Source records:

- - - - - - -

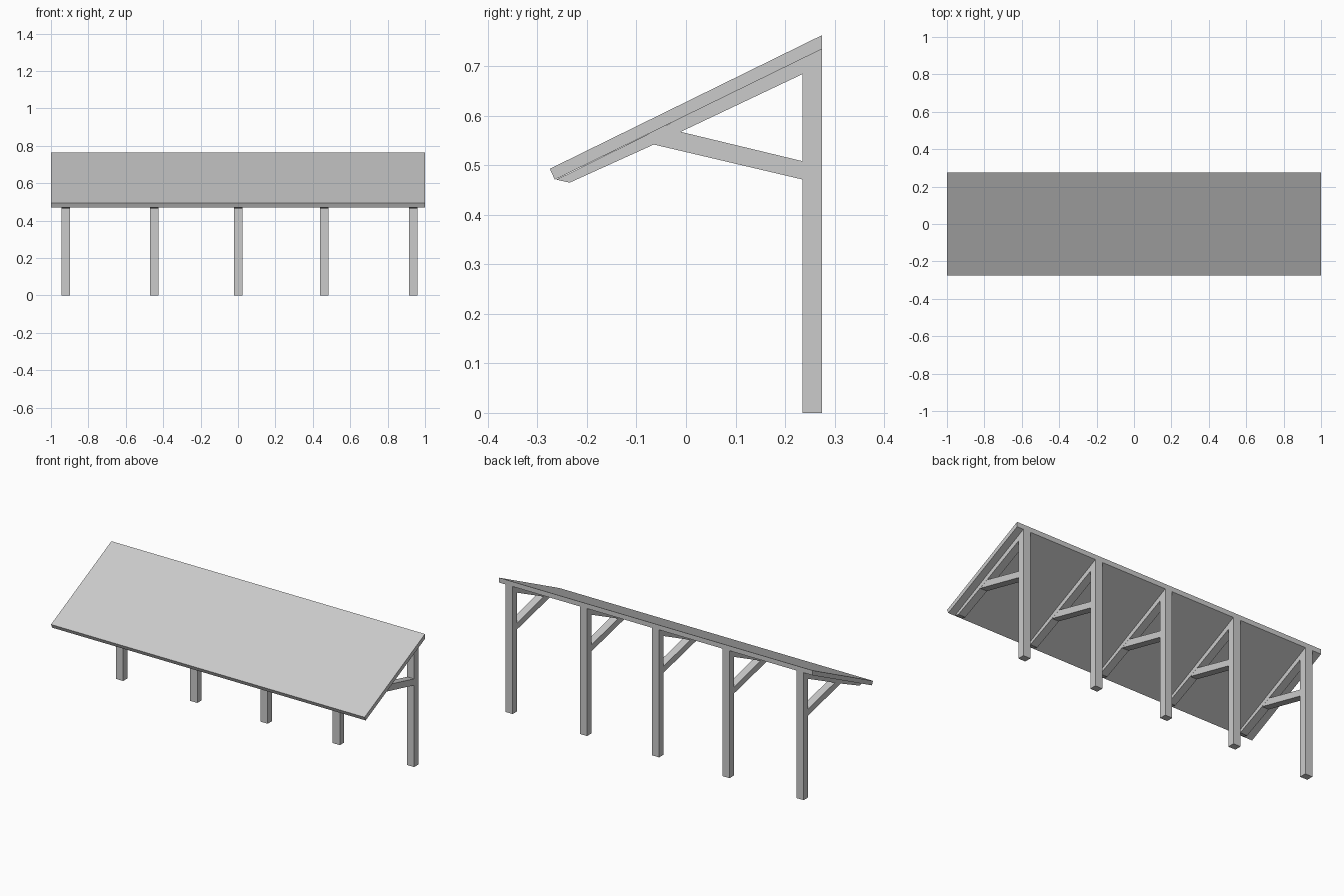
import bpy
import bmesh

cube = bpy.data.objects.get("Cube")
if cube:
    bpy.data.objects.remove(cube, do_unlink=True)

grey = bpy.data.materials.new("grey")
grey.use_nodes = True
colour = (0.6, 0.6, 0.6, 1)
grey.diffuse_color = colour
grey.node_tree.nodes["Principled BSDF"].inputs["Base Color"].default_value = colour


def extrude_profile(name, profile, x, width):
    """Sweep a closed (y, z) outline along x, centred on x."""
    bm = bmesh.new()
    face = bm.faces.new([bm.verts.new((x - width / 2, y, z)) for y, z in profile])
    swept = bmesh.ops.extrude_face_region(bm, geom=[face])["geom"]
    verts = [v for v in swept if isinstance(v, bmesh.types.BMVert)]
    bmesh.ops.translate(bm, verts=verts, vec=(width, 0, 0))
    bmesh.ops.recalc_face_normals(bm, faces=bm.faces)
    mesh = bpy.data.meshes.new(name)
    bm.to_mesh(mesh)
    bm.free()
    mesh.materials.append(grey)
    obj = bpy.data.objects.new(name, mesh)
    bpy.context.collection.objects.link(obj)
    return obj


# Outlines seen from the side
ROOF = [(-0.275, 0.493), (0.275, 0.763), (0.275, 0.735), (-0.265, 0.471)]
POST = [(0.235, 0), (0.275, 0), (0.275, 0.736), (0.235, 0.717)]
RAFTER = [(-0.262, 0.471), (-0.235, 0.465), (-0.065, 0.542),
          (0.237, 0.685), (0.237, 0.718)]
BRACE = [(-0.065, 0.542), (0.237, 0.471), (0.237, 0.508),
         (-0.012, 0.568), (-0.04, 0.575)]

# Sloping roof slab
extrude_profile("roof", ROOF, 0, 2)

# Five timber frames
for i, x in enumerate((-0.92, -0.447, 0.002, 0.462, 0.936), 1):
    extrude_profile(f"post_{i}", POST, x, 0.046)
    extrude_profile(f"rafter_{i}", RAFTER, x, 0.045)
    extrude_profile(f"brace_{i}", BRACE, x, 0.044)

- - - - - - -

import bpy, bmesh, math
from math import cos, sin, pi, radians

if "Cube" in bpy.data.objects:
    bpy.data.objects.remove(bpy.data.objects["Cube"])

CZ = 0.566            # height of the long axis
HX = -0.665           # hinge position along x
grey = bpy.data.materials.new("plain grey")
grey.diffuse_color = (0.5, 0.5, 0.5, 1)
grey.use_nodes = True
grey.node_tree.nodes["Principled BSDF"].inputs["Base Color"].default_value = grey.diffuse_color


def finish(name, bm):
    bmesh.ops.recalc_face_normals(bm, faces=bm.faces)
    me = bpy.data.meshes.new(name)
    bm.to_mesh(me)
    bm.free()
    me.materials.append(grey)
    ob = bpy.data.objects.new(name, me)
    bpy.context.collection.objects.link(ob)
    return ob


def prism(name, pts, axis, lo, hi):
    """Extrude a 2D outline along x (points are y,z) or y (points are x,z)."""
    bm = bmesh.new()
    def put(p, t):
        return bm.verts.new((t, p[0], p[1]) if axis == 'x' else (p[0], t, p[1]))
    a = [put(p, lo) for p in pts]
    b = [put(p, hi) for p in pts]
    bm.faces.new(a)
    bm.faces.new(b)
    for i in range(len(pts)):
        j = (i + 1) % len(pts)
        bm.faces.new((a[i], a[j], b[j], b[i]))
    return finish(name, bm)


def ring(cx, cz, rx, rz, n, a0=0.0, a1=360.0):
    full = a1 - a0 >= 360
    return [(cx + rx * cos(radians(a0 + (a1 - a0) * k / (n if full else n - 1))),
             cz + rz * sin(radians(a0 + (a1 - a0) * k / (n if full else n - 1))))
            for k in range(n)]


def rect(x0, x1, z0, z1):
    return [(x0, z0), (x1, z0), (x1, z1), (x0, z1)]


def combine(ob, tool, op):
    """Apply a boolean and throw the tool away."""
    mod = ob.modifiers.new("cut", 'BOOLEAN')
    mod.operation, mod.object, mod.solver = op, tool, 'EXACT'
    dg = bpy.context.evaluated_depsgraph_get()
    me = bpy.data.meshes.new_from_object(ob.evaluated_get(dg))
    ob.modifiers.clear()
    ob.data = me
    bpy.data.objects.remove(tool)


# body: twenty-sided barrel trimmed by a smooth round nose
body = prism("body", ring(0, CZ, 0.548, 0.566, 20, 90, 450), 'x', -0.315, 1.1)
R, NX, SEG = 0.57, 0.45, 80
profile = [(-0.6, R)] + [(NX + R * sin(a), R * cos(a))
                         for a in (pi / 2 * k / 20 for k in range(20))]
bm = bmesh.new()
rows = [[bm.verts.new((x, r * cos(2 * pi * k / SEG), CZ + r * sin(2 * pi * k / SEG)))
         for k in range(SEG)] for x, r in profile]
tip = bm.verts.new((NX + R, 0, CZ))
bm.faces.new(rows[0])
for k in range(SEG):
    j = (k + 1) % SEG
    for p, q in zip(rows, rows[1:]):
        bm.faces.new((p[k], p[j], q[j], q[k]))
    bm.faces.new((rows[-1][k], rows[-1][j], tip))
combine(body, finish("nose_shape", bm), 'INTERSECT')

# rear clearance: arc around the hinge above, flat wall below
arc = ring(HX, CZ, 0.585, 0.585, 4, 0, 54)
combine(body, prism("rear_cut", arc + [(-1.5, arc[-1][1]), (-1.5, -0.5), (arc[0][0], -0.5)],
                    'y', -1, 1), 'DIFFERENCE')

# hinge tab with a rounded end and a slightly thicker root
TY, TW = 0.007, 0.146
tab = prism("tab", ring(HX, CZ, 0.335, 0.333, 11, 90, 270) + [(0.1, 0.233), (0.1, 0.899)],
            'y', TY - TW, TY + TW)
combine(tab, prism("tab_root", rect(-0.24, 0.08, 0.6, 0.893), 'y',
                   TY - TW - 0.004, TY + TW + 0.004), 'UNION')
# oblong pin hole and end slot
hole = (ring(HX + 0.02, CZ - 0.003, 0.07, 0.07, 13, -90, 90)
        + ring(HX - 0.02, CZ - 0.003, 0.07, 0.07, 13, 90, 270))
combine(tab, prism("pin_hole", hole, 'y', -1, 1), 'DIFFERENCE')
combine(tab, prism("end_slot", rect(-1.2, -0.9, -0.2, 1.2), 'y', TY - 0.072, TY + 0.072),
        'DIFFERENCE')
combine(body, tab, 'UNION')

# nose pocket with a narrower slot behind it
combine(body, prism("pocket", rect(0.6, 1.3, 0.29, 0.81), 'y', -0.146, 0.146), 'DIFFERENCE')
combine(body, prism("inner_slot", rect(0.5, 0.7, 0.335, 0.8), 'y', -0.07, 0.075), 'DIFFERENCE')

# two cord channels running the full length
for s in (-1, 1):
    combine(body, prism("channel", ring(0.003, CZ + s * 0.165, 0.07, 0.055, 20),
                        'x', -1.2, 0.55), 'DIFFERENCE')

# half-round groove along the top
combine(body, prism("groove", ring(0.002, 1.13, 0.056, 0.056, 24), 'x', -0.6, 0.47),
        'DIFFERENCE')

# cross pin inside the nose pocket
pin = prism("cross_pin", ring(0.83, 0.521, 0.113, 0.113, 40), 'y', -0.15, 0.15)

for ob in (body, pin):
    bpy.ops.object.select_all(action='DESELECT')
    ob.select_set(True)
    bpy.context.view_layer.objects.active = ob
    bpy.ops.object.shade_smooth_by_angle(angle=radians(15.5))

- - - - - - -

§ Directions for this task
Search the data for the string "prism". List each line that has it.

§ Answer area
def prism(name, pts, axis, lo, hi):
body = prism("body", ring(0, CZ, 0.548, 0.566, 20, 90, 450), 'x', -0.315, 1.1)
combine(body, prism("rear_cut", arc + [(-1.5, arc[-1][1]), (-1.5, -0.5), (arc[0][0], -0.5)],
tab = prism("tab", ring(HX, CZ, 0.335, 0.333, 11, 90, 270) + [(0.1, 0.233), (0.1, 0.899)],
combine(tab, prism("tab_root", rect(-0.24, 0.08, 0.6, 0.893), 'y',
combine(tab, prism("pin_hole", hole, 'y', -1, 1), 'DIFFERENCE')
combine(tab, prism("end_slot", rect(-1.2, -0.9, -0.2, 1.2), 'y', TY - 0.072, TY + 0.072),
combine(body, prism("pocket", rect(0.6, 1.3, 0.29, 0.81), 'y', -0.146, 0.146), 'DIFFERENCE')
combine(body, prism("inner_slot", rect(0.5, 0.7, 0.335, 0.8), 'y', -0.07, 0.075), 'DIFFERENCE')
    combine(body, prism("channel", ring(0.003, CZ + s * 0.165, 0.07, 0.055, 20),
combine(body, prism("groove", ring(0.002, 1.13, 0.056, 0.056, 24), 'x', -0.6, 0.47),
pin = prism("cross_pin", ring(0.83, 0.521, 0.113, 0.113, 40), 'y', -0.15, 0.15)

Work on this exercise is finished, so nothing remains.